(Source texts of formatted documents)

════

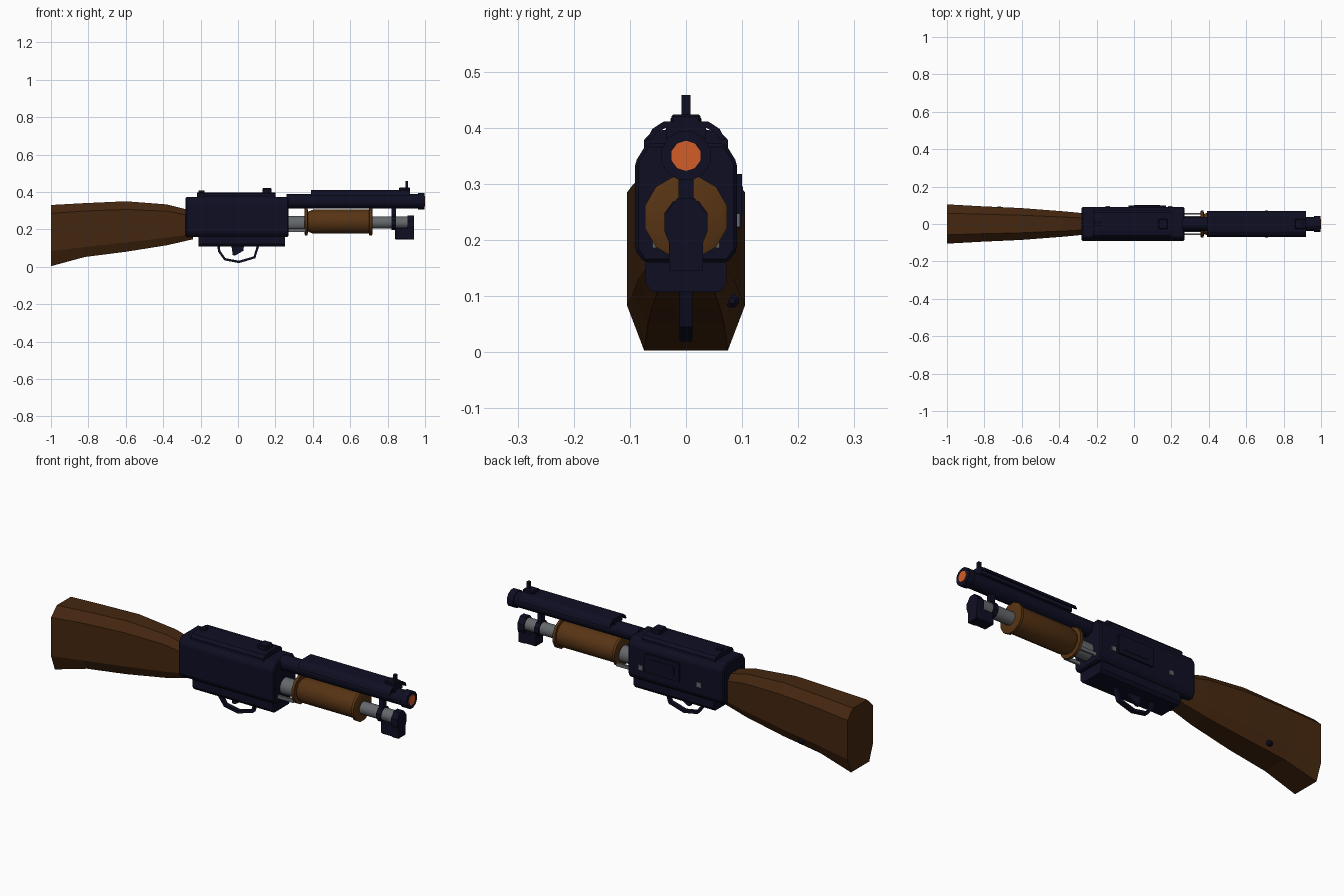
import bpy, bmesh, math
from mathutils import Vector

if "Cube" in bpy.data.objects:
    bpy.data.objects.remove(bpy.data.objects["Cube"])


def material(name, rgb):
    m = bpy.data.materials.new(name)
    m.diffuse_color = (*rgb, 1)
    m.use_nodes = True
    m.node_tree.nodes["Principled BSDF"].inputs["Base Color"].default_value = m.diffuse_color
    return m


NAVY = material("dark navy metal", (0.0045, 0.0045, 0.017))
WOOD = material("brown wood", (0.058, 0.020, 0.005))
GRIP = material("warm brown grip", (0.095, 0.034, 0.007))
STEEL = material("grey steel", (0.13, 0.14, 0.15))
ORANGE = material("orange bore", (0.65, 0.11, 0.02))


def loft(name, rings, mat, bevel=0):
    """Skin a list of equal-length point rings and cap both ends."""
    bm = bmesh.new()
    loops = [[bm.verts.new(p) for p in r] for r in rings]
    n = len(loops[0])
    for a, b in zip(loops, loops[1:]):
        for i in range(n):
            j = (i + 1) % n
            bm.faces.new((a[i], a[j], b[j], b[i]))
    bm.faces.new(loops[0])
    bm.faces.new(loops[-1])
    bmesh.ops.recalc_face_normals(bm, faces=bm.faces)
    me = bpy.data.meshes.new(name)
    bm.to_mesh(me)
    bm.free()
    me.materials.append(mat)
    ob = bpy.data.objects.new(name, me)
    bpy.context.collection.objects.link(ob)
    if bevel:
        mod = ob.modifiers.new("bevel", 'BEVEL')
        mod.width, mod.segments = bevel, 1
    return ob


def mirrored(half):
    """Close a (y, z) half outline, listed from top to bottom."""
    return half + [(-y, z) for y, z in reversed(half)]


def prism(name, half, x0, x1, mat, bevel=0):
    prof = mirrored(half)
    return loft(name, [[(x, y, z) for y, z in prof] for x in (x0, x1)], mat, bevel)


def box(name, x0, x1, y0, y1, z0, z1, mat, bevel=0):
    prof = [(y0, z0), (y1, z0), (y1, z1), (y0, z1)]
    return loft(name, [[(x, y, z) for y, z in prof] for x in (x0, x1)], mat, bevel)


def turned(name, stations, z, sides, mat, y=0):
    """Round part along x from (x, radius) stations."""
    rings = [[(x, y + r * math.cos(t), z + r * math.sin(t))
              for t in [math.tau * (i + 0.5) / sides for i in range(sides)]]
             for x, r in stations]
    return loft(name, rings, mat)


# Stock: x, top z, upper edge z, lower edge z, bottom z, half width
stations = [(-1.0, .33, .285, .083, .003, .105), (-.82, .34, .298, .105, .052, .095),
            (-.60, .35, .306, .130, .080, .085), (-.38, .333, .297, .155, .115, .068),
            (-.24, .298, .270, .175, .147, .055)]
loft("stock", [[(x, y, z) for y, z in mirrored(
    [(w * .55, t), (w, u), (w, l), (w * .71, b)])]
    for x, t, u, l, b, w in stations], WOOD)

# Sling stud on the stock
turned("sling_stud", [(-.735, .006), (-.728, .013), (-.712, .013), (-.705, .006)],
       .092, 8, NAVY, y=.082)

# Receiver
prism("receiver", [(.070, .372), (.091, .338), (.091, .182), (.075, .160)],
      -.28, .27, NAVY, .006)
prism("receiver_top", [(.035, .397), (.062, .392), (.075, .378), (.075, .355)],
      -.22, .20, NAVY)
prism("receiver_bottom", [(.072, .17), (.072, .122), (.060, .107)],
      -.21, .25, NAVY)
box("rear_notch", -.21, -.18, -.012, .012, .39, .407, NAVY)
box("rear_sight", .13, .18, -.028, .028, .39, .42, NAVY, .004)

# Ejection port cover and pins on the far side
box("port_cover", -.03, .17, .088, .100, .222, .318, NAVY)
box("port_bolt", .0, .14, .098, .102, .245, .295, NAVY)
for i, x in enumerate((-.14, .195)):
    box(f"receiver_pin_{i + 1}", x - .012, x + .012, .088, .096, .223, .247, STEEL)

# Barrel, muzzle ring and bore
turned("barrel", [(.26, .039), (.97, .039)], .350, 12, NAVY)
turned("muzzle_ring", [(.962, .045), (.998, .045)], .350, 12, NAVY)
turned("bore", [(.99, .027), (1.0, .027)], .350, 10, ORANGE)

# Heat shield over the barrel
outer = [(.040, .411), (.060, .398), (.070, .378)]
inner = [(-.062, .378), (-.052, .391), (-.036, .400), (.036, .400), (.052, .391), (.062, .378)]
shield = [(-y, z) for y, z in reversed(outer)][::1]
outline = [(y, z) for y, z in reversed(outer)] + [(-y, z) for y, z in outer] + inner
loft("heat_shield", [[(x, y, z) for y, z in outline] for x in (.39, .92)], NAVY)
box("shield_rib", .39, .92, -.036, .036, .38, .408, NAVY)

# Front sight
box("front_sight_base", .86, .92, -.026, .026, .405, .424, NAVY, .004)
box("front_sight_post", .895, .910, -.008, .008, .42, .458, NAVY)

# Magazine tube, front cap and barrel bracket
turned("magazine_tube", [(.26, .033), (.92, .033)], .236, 12, STEEL)
turned("tube_collar", [(.26, .043), (.36, .043)], .230, 12, STEEL)
prism("tube_cap", [(.015, .275), (.038, .245), (.038, .215), (.030, .195), (.030, .145)],
      .905, .942, NAVY)
box("tube_block", .84, .93, -.030, .030, .145, .207, NAVY, .005)
box("barrel_bracket", .82, .845, -.013, .013, .20, .33, NAVY)
turned("bracket_ring", [(.82, .040), (.845, .040)], .236, 10, NAVY)

# Pump grip with end flanges
turned("pump_grip", [(.355, .066), (.358, .076), (.372, .076), (.374, .055), (.40, .066),
                     (.70, .066), (.702, .076), (.716, .076), (.72, .066)],
       .241, 12, GRIP)

# Action bars
for name, y in (("action_bar_left", .055), ("action_bar_right", -.055)):
    box(name, .26, .36, y - .005, y + .005, .186, .204, STEEL)

# Trigger
loft("trigger", [[(x, y, z) for x, z in
     [(-.035, .11), (-.028, .062), (-.015, .060), (.028, .085), (.032, .11)]]
     for y in (-.007, .007)], NAVY)

# Trigger guard: a flat strap swept along a bent path
path = [Vector(p) for p in [(-.105, .115), (-.100, .082), (-.070, .040),
                            (.005, .026), (.088, .050), (.108, .115)]]
rings = []
for i, p in enumerate(path):
    d = (path[min(i + 1, len(path) - 1)] - path[max(i - 1, 0)]).normalized()
    n = Vector((-d.y, d.x)) * .0065
    a, b = p + n, p - n
    rings.append([(a.x, -.012, a.y), (a.x, .012, a.y), (b.x, .012, b.y), (b.x, -.012, b.y)])
loft("trigger_guard", rings, NAVY)

# Soften the round parts
bpy.ops.object.select_all(action='DESELECT')
for ob in bpy.data.objects:
    if ob.name in ("pump_grip", "magazine_tube", "tube_collar", "barrel"):
        ob.select_set(True)
        bpy.context.view_layer.objects.active = ob
bpy.ops.object.shade_smooth_by_angle(angle=math.radians(35))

════

> [TASK BRIEF]: Search the entries for the string "half" and copy each line where it occurs.

> [PROBLEM SOLUTION]:
def mirrored(half):
    """Close a (y, z) half outline, listed from top to bottom."""
    return half + [(-y, z) for y, z in reversed(half)]
def prism(name, half, x0, x1, mat, bevel=0):
    prof = mirrored(half)
# Stock: x, top z, upper edge z, lower edge z, bottom z, half width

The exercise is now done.